Only one stretch of the data below is wanted: the lines from the one with "grid = [[bm.verts.new(p)" through the one with "bm.faces.new((a[j], b[j], b[j", repeated exactly.

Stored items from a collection
......

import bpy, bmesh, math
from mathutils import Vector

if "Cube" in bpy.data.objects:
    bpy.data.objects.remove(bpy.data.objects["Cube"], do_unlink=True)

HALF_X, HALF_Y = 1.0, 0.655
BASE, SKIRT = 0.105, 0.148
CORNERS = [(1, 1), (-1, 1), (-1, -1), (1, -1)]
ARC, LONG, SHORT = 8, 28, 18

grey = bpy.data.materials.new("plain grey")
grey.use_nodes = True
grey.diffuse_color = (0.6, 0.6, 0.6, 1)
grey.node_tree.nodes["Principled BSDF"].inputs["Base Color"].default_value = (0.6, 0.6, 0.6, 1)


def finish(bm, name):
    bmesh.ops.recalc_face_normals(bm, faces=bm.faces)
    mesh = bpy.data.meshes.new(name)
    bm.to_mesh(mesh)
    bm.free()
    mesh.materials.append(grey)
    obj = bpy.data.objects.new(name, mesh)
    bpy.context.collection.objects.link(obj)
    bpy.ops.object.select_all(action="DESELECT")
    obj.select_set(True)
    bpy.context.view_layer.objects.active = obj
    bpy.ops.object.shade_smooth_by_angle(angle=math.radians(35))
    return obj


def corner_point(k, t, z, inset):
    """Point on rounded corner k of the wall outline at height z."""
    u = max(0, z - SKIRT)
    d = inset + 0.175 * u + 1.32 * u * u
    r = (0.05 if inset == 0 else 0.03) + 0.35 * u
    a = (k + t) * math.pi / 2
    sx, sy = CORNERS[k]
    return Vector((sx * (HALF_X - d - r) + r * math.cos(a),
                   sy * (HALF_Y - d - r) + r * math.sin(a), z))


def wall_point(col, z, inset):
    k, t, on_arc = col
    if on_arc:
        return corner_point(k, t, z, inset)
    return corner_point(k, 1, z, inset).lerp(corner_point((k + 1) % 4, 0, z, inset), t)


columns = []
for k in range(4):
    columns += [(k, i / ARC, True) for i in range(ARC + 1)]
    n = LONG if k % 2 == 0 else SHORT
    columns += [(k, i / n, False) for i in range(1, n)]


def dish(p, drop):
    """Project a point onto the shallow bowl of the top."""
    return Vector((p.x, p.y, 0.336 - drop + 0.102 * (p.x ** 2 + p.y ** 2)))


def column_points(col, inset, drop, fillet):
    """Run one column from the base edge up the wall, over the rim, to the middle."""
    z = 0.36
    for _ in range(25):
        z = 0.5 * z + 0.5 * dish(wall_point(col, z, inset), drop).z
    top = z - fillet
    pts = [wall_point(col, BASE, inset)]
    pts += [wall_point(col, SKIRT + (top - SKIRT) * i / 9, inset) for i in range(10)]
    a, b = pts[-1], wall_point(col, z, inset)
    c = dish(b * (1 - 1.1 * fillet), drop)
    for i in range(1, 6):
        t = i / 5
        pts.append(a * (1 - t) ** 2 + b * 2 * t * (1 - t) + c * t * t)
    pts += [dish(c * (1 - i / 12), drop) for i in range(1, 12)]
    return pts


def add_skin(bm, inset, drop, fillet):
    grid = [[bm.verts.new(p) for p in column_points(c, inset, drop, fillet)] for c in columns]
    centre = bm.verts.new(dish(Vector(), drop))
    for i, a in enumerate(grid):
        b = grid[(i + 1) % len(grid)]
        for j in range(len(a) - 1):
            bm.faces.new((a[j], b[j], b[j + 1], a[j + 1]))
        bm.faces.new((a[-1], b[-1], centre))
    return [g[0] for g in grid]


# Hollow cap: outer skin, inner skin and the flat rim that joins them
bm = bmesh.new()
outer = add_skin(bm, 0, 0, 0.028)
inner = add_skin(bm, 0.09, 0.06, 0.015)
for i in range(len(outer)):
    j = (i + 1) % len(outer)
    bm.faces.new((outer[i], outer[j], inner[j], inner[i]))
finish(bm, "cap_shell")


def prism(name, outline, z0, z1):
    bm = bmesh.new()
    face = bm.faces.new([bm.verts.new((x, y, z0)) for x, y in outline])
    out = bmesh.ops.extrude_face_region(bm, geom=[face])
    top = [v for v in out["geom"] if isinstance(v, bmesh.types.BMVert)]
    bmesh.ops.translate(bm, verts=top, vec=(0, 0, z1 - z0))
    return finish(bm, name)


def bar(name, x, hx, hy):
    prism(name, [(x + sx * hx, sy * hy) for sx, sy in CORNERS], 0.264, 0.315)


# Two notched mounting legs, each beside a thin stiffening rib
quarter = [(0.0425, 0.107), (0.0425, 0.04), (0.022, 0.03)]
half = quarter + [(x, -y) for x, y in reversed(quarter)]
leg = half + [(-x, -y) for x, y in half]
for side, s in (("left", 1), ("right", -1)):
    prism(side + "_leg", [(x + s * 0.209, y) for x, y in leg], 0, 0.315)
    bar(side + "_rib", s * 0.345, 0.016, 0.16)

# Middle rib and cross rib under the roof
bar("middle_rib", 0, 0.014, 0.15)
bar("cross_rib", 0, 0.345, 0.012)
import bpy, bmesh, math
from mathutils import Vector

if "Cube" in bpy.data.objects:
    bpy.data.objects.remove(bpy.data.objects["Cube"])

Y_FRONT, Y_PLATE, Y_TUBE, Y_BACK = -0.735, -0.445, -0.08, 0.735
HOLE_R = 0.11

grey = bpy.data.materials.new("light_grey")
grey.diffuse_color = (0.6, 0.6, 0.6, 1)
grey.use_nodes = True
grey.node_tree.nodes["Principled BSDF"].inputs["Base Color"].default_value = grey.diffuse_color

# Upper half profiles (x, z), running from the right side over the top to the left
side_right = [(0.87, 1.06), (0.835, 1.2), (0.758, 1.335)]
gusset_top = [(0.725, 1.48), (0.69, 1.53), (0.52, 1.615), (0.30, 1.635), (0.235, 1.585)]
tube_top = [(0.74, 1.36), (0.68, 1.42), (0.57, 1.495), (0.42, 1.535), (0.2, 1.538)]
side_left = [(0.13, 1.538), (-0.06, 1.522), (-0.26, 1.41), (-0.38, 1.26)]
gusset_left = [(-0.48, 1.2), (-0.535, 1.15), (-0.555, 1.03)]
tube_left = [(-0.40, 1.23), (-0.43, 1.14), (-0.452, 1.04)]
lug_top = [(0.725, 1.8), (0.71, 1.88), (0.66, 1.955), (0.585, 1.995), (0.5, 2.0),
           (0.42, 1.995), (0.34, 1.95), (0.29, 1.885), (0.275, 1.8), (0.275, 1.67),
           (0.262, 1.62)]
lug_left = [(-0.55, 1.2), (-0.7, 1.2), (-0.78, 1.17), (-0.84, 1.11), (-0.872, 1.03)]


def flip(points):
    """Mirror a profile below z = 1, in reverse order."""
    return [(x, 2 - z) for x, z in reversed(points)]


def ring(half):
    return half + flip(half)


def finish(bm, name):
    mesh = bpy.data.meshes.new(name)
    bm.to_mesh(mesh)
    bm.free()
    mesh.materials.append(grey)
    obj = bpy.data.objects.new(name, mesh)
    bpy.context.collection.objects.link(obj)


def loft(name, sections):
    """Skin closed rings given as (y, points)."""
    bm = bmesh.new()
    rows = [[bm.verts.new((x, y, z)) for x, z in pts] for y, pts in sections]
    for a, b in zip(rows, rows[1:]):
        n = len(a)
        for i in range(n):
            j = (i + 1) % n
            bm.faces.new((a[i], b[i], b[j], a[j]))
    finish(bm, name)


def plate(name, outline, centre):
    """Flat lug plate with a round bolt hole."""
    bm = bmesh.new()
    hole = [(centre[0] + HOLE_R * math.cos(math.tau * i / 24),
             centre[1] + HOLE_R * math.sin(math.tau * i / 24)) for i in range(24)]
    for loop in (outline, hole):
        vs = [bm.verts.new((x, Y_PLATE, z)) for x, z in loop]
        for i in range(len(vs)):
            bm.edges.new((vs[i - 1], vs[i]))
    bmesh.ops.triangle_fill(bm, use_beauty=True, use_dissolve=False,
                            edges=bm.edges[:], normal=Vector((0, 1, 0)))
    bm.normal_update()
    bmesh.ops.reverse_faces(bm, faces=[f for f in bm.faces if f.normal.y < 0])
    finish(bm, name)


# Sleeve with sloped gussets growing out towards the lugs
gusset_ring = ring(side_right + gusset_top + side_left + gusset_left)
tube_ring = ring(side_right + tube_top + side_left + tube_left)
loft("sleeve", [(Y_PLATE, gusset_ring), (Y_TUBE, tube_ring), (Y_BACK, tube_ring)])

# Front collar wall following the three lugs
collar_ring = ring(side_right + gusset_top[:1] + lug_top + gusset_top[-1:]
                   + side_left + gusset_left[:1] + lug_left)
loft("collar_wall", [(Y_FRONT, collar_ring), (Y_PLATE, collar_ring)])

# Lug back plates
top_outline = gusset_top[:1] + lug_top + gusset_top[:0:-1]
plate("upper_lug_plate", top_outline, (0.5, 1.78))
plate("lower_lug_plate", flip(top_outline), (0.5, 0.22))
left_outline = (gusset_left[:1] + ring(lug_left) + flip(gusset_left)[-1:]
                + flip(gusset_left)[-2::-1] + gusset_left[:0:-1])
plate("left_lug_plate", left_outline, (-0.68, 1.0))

......

ANSWER FOR THIS EXERCISE —
    grid = [[bm.verts.new(p) for p in column_points(c, inset, drop, fillet)] for c in columns]
    centre = bm.verts.new(dish(Vector(), drop))
    for i, a in enumerate(grid):
        b = grid[(i + 1) % len(grid)]
        for j in range(len(a) - 1):
            bm.faces.new((a[j], b[j], b[j + 1], a[j + 1]))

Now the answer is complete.